Safari Herd founders are native Kenyans who live in Africa along with the rest of the team and are available to consult for whatever need arises when planning to travel to East Africa.
- With so many safari outfitters, how do you choose the one that is right for you? It’s a personal choice for each person searching for a safari outfitter. As a result, what worked out best for us might not be the same choice for you. After narrowing our options, we met with several safari experts via zoom, the internet, email, or in person.
Deciding which operator to go with was arduous, as most of them provided similar experiences and amenities, with some being more pricey and some being more affordable.
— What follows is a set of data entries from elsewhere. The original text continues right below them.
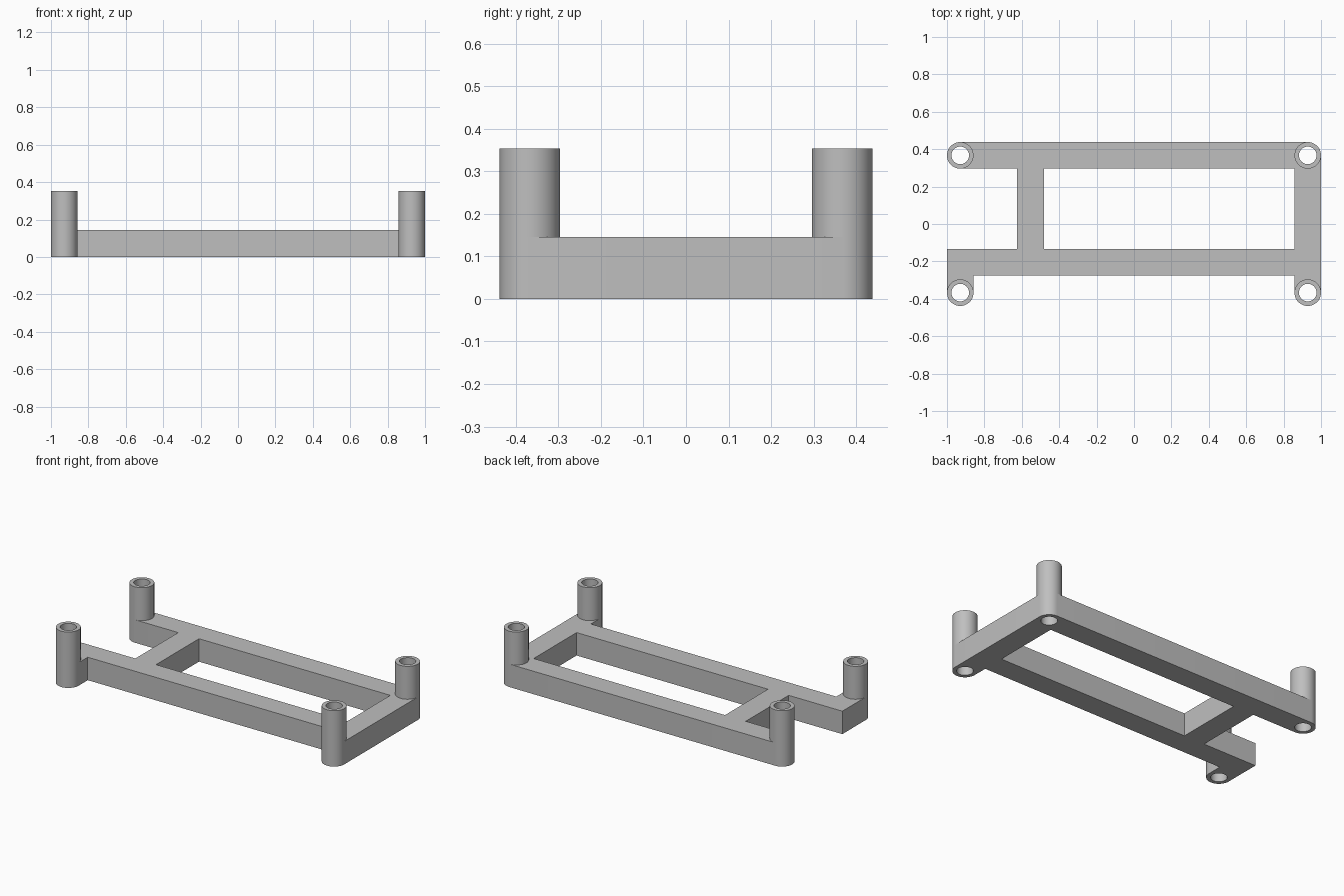
import bpy, bmesh
from math import sin, cos, radians

cube = bpy.data.objects.get("Cube")
if cube:
    bpy.data.objects.remove(cube, do_unlink=True)

grey = bpy.data.materials.new("plain grey")
grey.use_nodes = True
colour = (0.52, 0.52, 0.52, 1)
grey.diffuse_color = colour
grey.node_tree.nodes["Principled BSDF"].inputs["Base Color"].default_value = colour

POST_X, POST_Y, POST_R, BORE_R = 0.929, 0.367, 0.071, 0.047
FRAME_H, POST_H = 0.145, 0.353
INNER_X = POST_X - POST_R       # inner side of the end pieces
RAIL_Y = POST_Y - POST_R        # inner side of the back rail
FRONT_OUT, FRONT_IN = -0.275, -0.133
CROSS_OUT, CROSS_IN = -0.625, -0.48


def arc(cx, cy, r, start, end, step=7.5):
    n = round((end - start) / step)
    angles = [radians(start + (end - start) * i / n) for i in range(n + 1)]
    return [(cx + r * cos(a), cy + r * sin(a)) for a in angles]


def circle(cx, cy, r):
    return arc(cx, cy, r, 0, 360)[:-1]


def extruded(name, loops, z0, z1):
    """Fill closed loops (inner loops become holes) and extrude from z0 to z1."""
    curve = bpy.data.curves.new(name + " profile", 'CURVE')
    curve.dimensions = '2D'
    curve.fill_mode = 'BOTH'
    curve.extrude = (z1 - z0) / 2
    for loop in loops:
        spline = curve.splines.new('POLY')
        spline.points.add(len(loop) - 1)
        for point, (x, y) in zip(spline.points, loop):
            point.co = (x, y, 0, 1)
        spline.use_cyclic_u = True
    helper = bpy.data.objects.new(name + " helper", curve)
    bpy.context.collection.objects.link(helper)
    graph = bpy.context.evaluated_depsgraph_get()
    mesh = bpy.data.meshes.new_from_object(helper.evaluated_get(graph))
    bpy.data.objects.remove(helper, do_unlink=True)
    bpy.data.curves.remove(curve)

    # Weld the caps to the walls
    bm = bmesh.new()
    bm.from_mesh(mesh)
    bmesh.ops.remove_doubles(bm, verts=bm.verts, dist=0.0001)
    bmesh.ops.recalc_face_normals(bm, faces=bm.faces)
    bmesh.ops.translate(bm, verts=bm.verts, vec=(0, 0, (z0 + z1) / 2))
    bm.to_mesh(mesh)
    bm.free()
    mesh.materials.clear()
    mesh.materials.append(grey)
    obj = bpy.data.objects.new(name, mesh)
    bpy.context.collection.objects.link(obj)
    return obj


posts = {
    "front_right_post": (-POST_X, -POST_Y),
    "front_left_post": (POST_X, -POST_Y),
    "back_left_post": (POST_X, POST_Y),
    "back_right_post": (-POST_X, POST_Y),
}

# Frame: rails, end pieces and cross bar in one outline with rounded corners
outline = (
    arc(-POST_X, -POST_Y, POST_R, 180, 360)
    + [(-INNER_X, FRONT_OUT), (INNER_X, FRONT_OUT)]
    + arc(POST_X, -POST_Y, POST_R, 180, 360)
    + arc(POST_X, POST_Y, POST_R, 0, 90)
    + arc(-POST_X, POST_Y, POST_R, 90, 270)
    + [(CROSS_OUT, RAIL_Y), (CROSS_OUT, FRONT_IN), (-1, FRONT_IN)]
)
window = [(CROSS_IN, FRONT_IN), (INNER_X, FRONT_IN),
          (INNER_X, RAIL_Y), (CROSS_IN, RAIL_Y)]
bores = [circle(x, y, BORE_R) for x, y in posts.values()]
parts = [extruded("frame", [outline, window] + bores, 0, FRAME_H)]

# Hollow posts standing on the frame, in line with its bores
for name, (x, y) in posts.items():
    rings = [circle(x, y, POST_R), circle(x, y, BORE_R)]
    parts.append(extruded(name, rings, FRAME_H, POST_H))

# Smooth round walls with sharp rims
bpy.ops.object.select_all(action='DESELECT')
for part in parts:
    part.select_set(True)
bpy.context.view_layer.objects.active = parts[0]
bpy.ops.object.shade_smooth_by_angle(angle=radians(30))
What impressed us most about our choice, Safari Herd, was our expert’s communications with us, their prompt replies on providing extensive safari particulars, their attention to detail, and their understanding of what we were looking for in creating an experience that fit our budget and our safari expectations.
Here are some suggestions of what to look for when researching Safari Outfitters:
Here is a book that I found very helpful – Fodor’s Travel – The Complete Guide to African Safaris
- Find a list of Safari Companies for the countries you want to see. Get referrals from others that have been on safari. Do research on them based on what they offer.
- Find reviews of each of these companies to get an idea of what kind of experiences to expect from them.
- What kind of amenities do Safari outfitters provide?
- Determine how much you are willing to spend – How much does a Safari cost?
- What is your travel style – luxury, casual, more adventurous, rustic, family style, group travel, or solo travel?
- Decide where you want to go – Africa is a big country!
- Passports, Visa, Proof of Immunizations – you should have all of this in place at least two months prior to your departure.
- Travel Insurance – With the cost of your safari, you will want travel insurance to cover a variety of travel mishaps. Most important is if you have to cancel our trip. Other important reasons – Emergency Medical, Baggage Loss, Baggage Delay, Emergency Transportation, and Travel Delay.
- What to pack and What to wear – Most safari outfitters will provide you a list as your packing list may vary depending on what region in Africa you are going, the time of year, and if you have other destinations you will be adding to your itinerary.
- What kinds of shots and immunizations will I need? What do I do regarding preventing Malaria? Get this information from your Safari Outfitter and check with the CDC – Center for Disease Control.
- With most of my safari package paid in advance, what are my incidental costs, and how much should I tip every day? This is also information you should discuss with your Safari Outfitter.